Digester Lighting Ceremony Post Script
As I wrote earlier today I attended the digester tank lighting ceremony last night at the Newtown Creek Nature Walk. Aside from being highly entertaining, it has been my experience that these events usually afford opportunities for free stuff. This was the case last night— and cake and coffee were not the only freebies in the offering.
As Mr. Heather and I were leaving the festivities, a woman was handing out these water bottles. As you can see it is emblazoned with the logos for the New York City Department of Health and Mental Hygiene and the Department of Environmental Protection. I proudly showed my new prize to Mr. Heather. He was sick with envy— that is, until we looked at the bottom of this bottle to ascertain what it is made of.
This bottle is clearly labeled “PC 7”. What is “PC 7” you ask? Here is a little information from thegreenguide:
Not all #7 plastic is polycarbonate, nor are all Nalgene bottles made from polycarbonate. Unlike #1-#6,#7 is the official “other” plastics category. Nalgene makes several varieties of water bottle, made from different kinds of plastic, including polyethylene and polypropylene. Nalgene’s Lexan bottles are made of polycarbonate plastic (PC), a plastic known to leach the hormone-disrupting chemical bisphenol-A (BPA). This puts it in the company of two other plastics which studies have determined are prone to leaching and pose environmental and/or health concerns: 1) Polyvinyl Chloride (PVC) which can leaches phthalates, a hormone disruptor, and dioxin, a carcinogen; and 2) polystyrene, which can leach styrene, a possible human carcinogen.
Does that mean Nalgene Lexan water bottles are unsafe? We cannot say categorically that Nalgene Lexan bottles are unsafe or even that they leach BPA, until the product has been properly tested. According to Our Stolen Future: “No tests on bisphenol-A leaching have been carried out specifically on Nalgene water bottles, to the knowledge of www.OurstolenFuture.org, nor were Nalgene bottles the brand used in the experiments demonstrating a link between polycarbonate and chromosomal aberrations. There may be some reason why Nalgene bottles do not leach bisphenol-A. This would be highly unexpected, however, given their chemical composition.”
What We Know
PC is a durable and heat resistant plastic, making it a popular material for food storage and laboratory equipment, including baby bottles, water bottles, petri dishes and animal cages. In the late 1990s, studies testing PC baby bottles found they leached low levels of BPA. After several tests of the same bottles the presence of BPA decreased dramatically. The studies suggested that while residual amounts of BPA may be present on some baby bottles, it would disappear after a short period of use. The studies concluded that the PC baby bottles currently on the market are not a health risk to children.
In 2003, a study, published in Environmental Health Perspectives (EHP), reproduced the same results as the earlier studies when new bottles were tested.
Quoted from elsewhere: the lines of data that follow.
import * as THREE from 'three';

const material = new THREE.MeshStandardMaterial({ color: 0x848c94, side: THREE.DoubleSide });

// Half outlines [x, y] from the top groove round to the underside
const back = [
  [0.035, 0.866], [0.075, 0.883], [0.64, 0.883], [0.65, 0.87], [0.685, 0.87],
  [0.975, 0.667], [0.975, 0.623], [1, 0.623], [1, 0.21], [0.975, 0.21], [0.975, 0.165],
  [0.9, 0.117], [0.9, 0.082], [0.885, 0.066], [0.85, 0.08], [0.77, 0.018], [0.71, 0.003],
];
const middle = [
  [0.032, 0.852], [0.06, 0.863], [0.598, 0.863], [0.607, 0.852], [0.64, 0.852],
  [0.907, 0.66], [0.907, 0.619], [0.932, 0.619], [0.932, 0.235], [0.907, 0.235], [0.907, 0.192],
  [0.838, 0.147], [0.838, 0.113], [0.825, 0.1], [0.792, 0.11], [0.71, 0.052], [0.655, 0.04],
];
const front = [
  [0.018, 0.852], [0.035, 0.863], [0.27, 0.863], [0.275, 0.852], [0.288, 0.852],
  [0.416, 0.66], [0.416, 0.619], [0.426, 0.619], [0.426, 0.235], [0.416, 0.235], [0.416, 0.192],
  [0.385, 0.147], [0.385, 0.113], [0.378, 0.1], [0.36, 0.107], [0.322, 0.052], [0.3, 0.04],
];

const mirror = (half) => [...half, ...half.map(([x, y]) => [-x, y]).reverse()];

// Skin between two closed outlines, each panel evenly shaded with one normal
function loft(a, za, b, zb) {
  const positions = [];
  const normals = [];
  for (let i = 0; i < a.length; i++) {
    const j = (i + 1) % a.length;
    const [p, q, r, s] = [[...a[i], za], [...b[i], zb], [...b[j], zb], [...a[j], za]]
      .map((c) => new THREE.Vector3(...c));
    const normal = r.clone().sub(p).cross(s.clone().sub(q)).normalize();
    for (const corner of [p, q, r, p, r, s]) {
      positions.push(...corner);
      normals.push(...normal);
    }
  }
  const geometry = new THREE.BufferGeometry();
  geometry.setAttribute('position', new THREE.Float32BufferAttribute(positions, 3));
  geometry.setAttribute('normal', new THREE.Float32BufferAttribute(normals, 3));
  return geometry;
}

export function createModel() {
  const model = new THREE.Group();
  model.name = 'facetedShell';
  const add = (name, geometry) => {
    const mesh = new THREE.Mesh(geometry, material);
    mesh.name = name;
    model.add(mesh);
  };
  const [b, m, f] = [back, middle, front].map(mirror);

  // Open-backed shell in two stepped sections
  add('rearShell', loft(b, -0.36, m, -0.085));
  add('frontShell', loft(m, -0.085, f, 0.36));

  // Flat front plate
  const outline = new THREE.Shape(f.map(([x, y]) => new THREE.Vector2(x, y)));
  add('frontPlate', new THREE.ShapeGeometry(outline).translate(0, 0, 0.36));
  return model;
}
However, after repeated washings and scrubbings, the levels of BPA leaching from the bottles increased significantly. The study concludes, “The increased migration levels may be due to polymer degradation.”
During the same year, two more studies were published in EHP, which came about after researchers traced BPA in lab mice to the PC cages in which the mice were housed. These studies share several of the same conclusions: 1) Polycarbonate exposed to harsh detergent is prone to leaching; 2) The older the polycarbonate, the more it leaches; 3) High temperatures cause higher rates of leaching. One study found that polycarbonate will leach into water at room temperature. Of even greater concern, the laboratory plastics studies were initiated by sudden abnormalities in mice egg cells after polycarbonate animal cages were mistakenly washed with the wrong detergent.
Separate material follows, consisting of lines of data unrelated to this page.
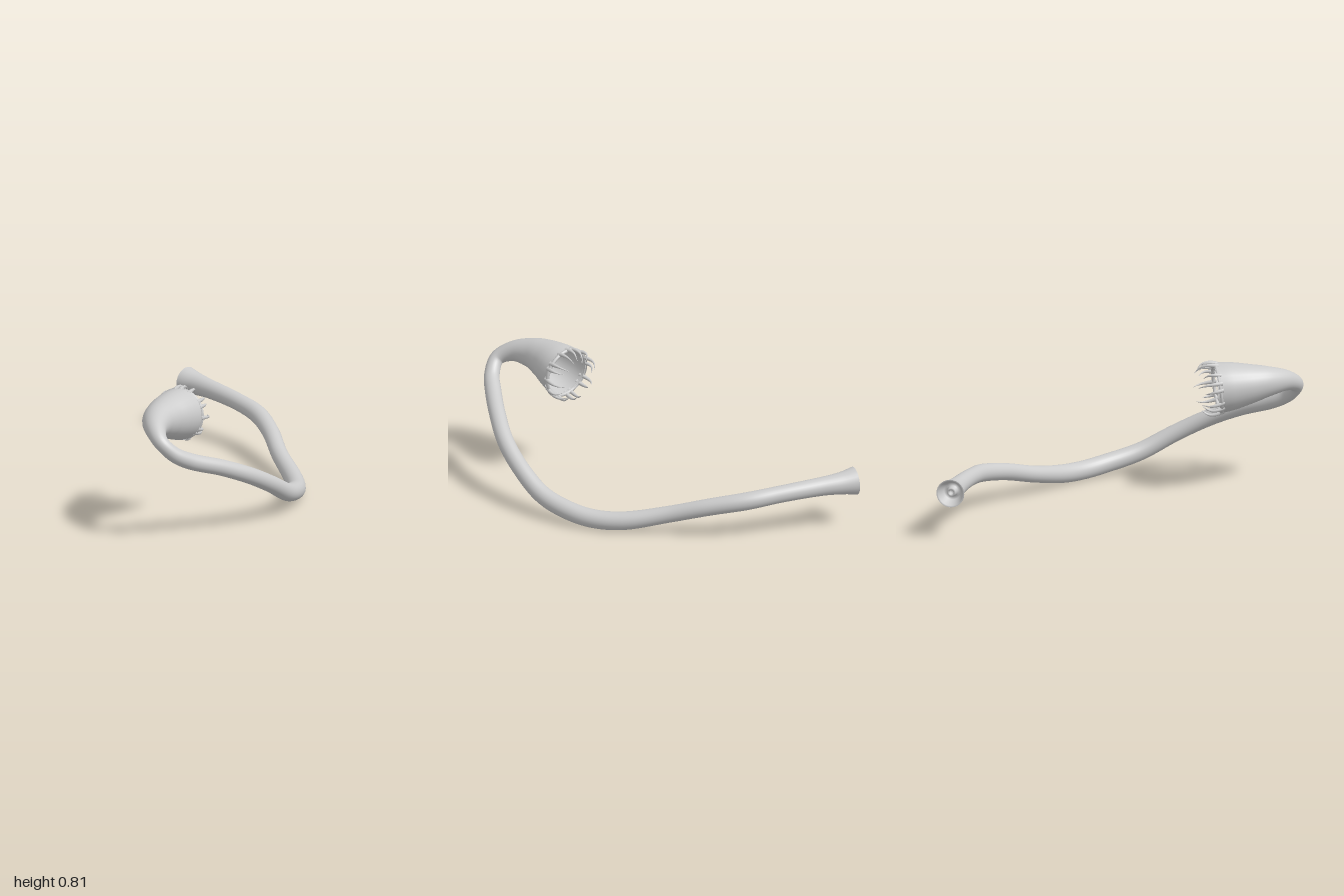
import * as THREE from 'three';

const material = new THREE.MeshStandardMaterial({ color: 0xcccccc, side: THREE.DoubleSide });
const V = (x, y, z) => new THREE.Vector3(x, y, z);

// Centre line of stem and bell: x, y, z, radius
const stations = [
  [-0.855, 0.287, -0.92, 0.084], [-0.77, 0.284, -0.915, 0.067], [-0.65, 0.28, -0.9, 0.056],
  [-0.4, 0.262, -0.862, 0.051], [-0.2, 0.235, -0.815, 0.053], [0, 0.19, -0.705, 0.051],
  [0.2, 0.124, -0.56, 0.05], [0.42, 0.07, -0.42, 0.055], [0.55, 0.061, -0.31, 0.056],
  [0.65, 0.078, -0.19, 0.056], [0.75, 0.13, 0, 0.054], [0.802, 0.235, 0.2, 0.051],
  [0.808, 0.335, 0.4, 0.05], [0.765, 0.42, 0.6, 0.049], [0.7, 0.49, 0.8, 0.049],
  [0.66, 0.545, 0.9, 0.046], [0.6, 0.62, 0.953, 0.045], [0.515, 0.668, 0.905, 0.062],
  [0.435, 0.68, 0.8, 0.093], [0.395, 0.673, 0.7, 0.12], [0.372, 0.662, 0.6, 0.143],
  [0.358, 0.652, 0.515, 0.154],
];
const path = new THREE.CatmullRomCurve3(stations.map(s => V(s[0], s[1], s[2])));
const radii = new THREE.CatmullRomCurve3(stations.map(s => V(s[3], 0, 0)), false, 'catmullrom');
const radiusAt = t => radii.getPoint(t).x;

// Round section of varying radius carried along a curve without twisting
function sweep(name, curve, radius, steps, sides, t0 = 0, t1 = 1) {
  const pos = [], index = [];
  const normal = V(0, 1, 0);
  for (let i = 0; i <= steps; i++) {
    const t = t0 + (t1 - t0) * i / steps;
    const c = curve.getPoint(t), tan = curve.getTangent(t);
    if (i === 0 && Math.abs(tan.y) > 0.9) normal.set(1, 0, 0);
    normal.addScaledVector(tan, -normal.dot(tan)).normalize();
    const bin = tan.clone().cross(normal), r = radius(t);
    for (let j = 0; j < sides; j++) {
      const a = j / sides * Math.PI * 2;
      const p = c.clone().addScaledVector(normal, r * Math.cos(a)).addScaledVector(bin, r * Math.sin(a));
      pos.push(p.x, p.y, p.z);
      if (i < steps) {
        const k = i * sides, n = (j + 1) % sides;
        index.push(k + j, k + n, k + sides + j, k + n, k + sides + n, k + sides + j);
      }
    }
  }
  const g = new THREE.BufferGeometry();
  g.setAttribute('position', new THREE.Float32BufferAttribute(pos, 3));
  g.setIndex(index);
  g.computeVertexNormals();
  const mesh = new THREE.Mesh(g, material);
  mesh.name = name;
  return mesh;
}

export function createModel() {
  const model = new THREE.Group();
  model.name = 'tubularFlower';

  // Outer skin, from the flared foot to the bell mouth
  model.add(sweep('stemAndBell', path, radiusAt, 150, 28));

  // Hollow inside of the bell, tapering shut at its throat
  const throat = 0.82;
  model.add(sweep('bellLining', path,
    t => radiusAt(t) * 0.9 * Math.min(1, Math.sqrt((t - throat) / 0.06)), 24, 28, throat, 1));

  // Recessed foot with a small core
  const foot = new THREE.Mesh(new THREE.LatheGeometry(
    [[0.084, 0], [0.074, 0], [0.052, -0.07], [0.03, -0.075], [0.026, -0.03], [0.014, -0.03], [0.012, -0.06], [0, -0.06]]
      .map(p => new THREE.Vector2(...p)), 28), material);
  foot.name = 'hollowFoot';
  foot.position.copy(path.getPoint(0));
  foot.quaternion.setFromUnitVectors(V(0, 1, 0), path.getTangent(0).negate());
  model.add(foot);

  // Mouth of the bell, with +z of the group pointing out
  const mouth = new THREE.Group();
  mouth.name = 'mouth';
  mouth.position.copy(path.getPoint(1));
  mouth.quaternion.setFromUnitVectors(V(0, 0, 1), V(-0.28, -0.11, -0.95).normalize());
  model.add(mouth);

  const R = 0.149;
  const rim = new THREE.Mesh(new THREE.TorusGeometry(R - 0.002, 0.011, 8, 48), material);
  rim.name = 'rim';
  mouth.add(rim);

  // Curved, slightly uneven teeth around the rim
  const count = 16;
  for (let i = 0; i < count; i++) {
    const a = (i + 0.25 * Math.sin(i * 4.1)) / count * Math.PI * 2;
    const len = 0.108 + 0.022 * Math.sin(i * 2.7);
    const lean = 0.016 * Math.sin(i * 5.3);
    const at = (r, z, side) => V(
      r * Math.cos(a) - side * Math.sin(a), r * Math.sin(a) + side * Math.cos(a), z);
    const curve = new THREE.CatmullRomCurve3([
      at(R - 0.004, -0.015, 0), at(R + 0.008, len * 0.3, lean * 0.2),
      at(R + 0.004, len * 0.65, lean * 0.5), at(R - 0.03, len, lean),
    ]);
    mouth.add(sweep('tooth', curve, t => 0.0008 + 0.0135 * Math.pow(1 - t, 0.9), 10, 8));
  }
  return model;
}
This is mildly disturbing. I guess I can always use this item as a time capsule or something. Thanks Department of Health!